<<<<

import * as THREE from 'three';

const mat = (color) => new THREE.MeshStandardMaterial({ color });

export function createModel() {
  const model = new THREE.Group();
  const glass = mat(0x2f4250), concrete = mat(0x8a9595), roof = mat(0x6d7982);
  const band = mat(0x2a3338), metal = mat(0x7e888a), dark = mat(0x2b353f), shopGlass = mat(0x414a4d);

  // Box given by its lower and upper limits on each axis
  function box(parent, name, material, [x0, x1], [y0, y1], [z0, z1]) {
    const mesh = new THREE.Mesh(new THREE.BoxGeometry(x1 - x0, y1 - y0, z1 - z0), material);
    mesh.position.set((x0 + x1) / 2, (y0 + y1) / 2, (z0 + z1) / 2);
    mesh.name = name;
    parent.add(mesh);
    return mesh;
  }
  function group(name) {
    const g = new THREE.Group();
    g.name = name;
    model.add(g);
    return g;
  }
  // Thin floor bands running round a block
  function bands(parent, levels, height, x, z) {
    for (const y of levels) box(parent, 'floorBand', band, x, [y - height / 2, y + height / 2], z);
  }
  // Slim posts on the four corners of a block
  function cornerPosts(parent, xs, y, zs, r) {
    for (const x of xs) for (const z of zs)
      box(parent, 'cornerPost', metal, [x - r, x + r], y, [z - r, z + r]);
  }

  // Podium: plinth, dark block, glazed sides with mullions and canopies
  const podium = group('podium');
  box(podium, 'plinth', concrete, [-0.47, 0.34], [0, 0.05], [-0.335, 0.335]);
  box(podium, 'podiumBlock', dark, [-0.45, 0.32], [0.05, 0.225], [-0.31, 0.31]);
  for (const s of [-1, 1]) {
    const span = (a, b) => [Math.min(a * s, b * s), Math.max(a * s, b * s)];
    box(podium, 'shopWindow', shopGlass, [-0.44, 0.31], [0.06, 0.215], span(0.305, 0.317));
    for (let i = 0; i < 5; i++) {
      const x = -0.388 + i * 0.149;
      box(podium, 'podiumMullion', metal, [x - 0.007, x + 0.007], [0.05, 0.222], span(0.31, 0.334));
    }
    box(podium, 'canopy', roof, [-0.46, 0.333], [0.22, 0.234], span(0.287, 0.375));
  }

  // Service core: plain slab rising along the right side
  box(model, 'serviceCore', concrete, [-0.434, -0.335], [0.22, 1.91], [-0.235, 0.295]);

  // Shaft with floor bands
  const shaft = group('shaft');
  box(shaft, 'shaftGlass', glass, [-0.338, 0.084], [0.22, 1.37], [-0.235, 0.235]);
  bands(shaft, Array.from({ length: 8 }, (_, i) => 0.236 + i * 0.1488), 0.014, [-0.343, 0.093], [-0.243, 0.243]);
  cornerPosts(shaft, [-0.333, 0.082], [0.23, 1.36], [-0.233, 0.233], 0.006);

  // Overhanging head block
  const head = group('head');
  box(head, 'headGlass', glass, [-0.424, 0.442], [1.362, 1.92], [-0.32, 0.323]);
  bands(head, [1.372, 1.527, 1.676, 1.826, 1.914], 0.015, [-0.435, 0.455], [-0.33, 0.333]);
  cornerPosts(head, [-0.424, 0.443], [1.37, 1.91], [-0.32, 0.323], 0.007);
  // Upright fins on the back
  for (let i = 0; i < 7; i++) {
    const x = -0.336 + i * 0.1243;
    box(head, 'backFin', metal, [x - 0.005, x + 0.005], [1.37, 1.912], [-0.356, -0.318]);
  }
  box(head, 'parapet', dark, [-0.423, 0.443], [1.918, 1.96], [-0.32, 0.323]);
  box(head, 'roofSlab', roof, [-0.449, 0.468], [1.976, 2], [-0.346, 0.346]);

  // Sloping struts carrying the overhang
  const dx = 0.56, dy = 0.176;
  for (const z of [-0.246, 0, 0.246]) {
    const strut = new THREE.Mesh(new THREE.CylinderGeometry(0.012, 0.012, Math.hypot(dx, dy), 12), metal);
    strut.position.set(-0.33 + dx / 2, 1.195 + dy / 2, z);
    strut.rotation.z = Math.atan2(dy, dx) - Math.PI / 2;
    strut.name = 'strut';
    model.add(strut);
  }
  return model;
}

>>>>

* **TO DO**
Every line above from the line with "const g = new THREE.Group();" to the line with "the right side" is wanted, ends included; write them out exactly and add no other line.

* **RESULT**
    const g = new THREE.Group();
    g.name = name;
    model.add(g);
    return g;
  }
  // Thin floor bands running round a block
  function bands(parent, levels, height, x, z) {
    for (const y of levels) box(parent, 'floorBand', band, x, [y - height / 2, y + height / 2], z);
  }
  // Slim posts on the four corners of a block
  function cornerPosts(parent, xs, y, zs, r) {
    for (const x of xs) for (const z of zs)
      box(parent, 'cornerPost', metal, [x - r, x + r], y, [z - r, z + r]);
  }

  // Podium: plinth, dark block, glazed sides with mullions and canopies
  const podium = group('podium');
  box(podium, 'plinth', concrete, [-0.47, 0.34], [0, 0.05], [-0.335, 0.335]);
  box(podium, 'podiumBlock', dark, [-0.45, 0.32], [0.05, 0.225], [-0.31, 0.31]);
  for (const s of [-1, 1]) {
    const span = (a, b) => [Math.min(a * s, b * s), Math.max(a * s, b * s)];
    box(podium, 'shopWindow', shopGlass, [-0.44, 0.31], [0.06, 0.215], span(0.305, 0.317));
    for (let i = 0; i < 5; i++) {
      const x = -0.388 + i * 0.149;
      box(podium, 'podiumMullion', metal, [x - 0.007, x + 0.007], [0.05, 0.222], span(0.31, 0.334));
    }
    box(podium, 'canopy', roof, [-0.46, 0.333], [0.22, 0.234], span(0.287, 0.375));
  }

  // Service core: plain slab rising along the right side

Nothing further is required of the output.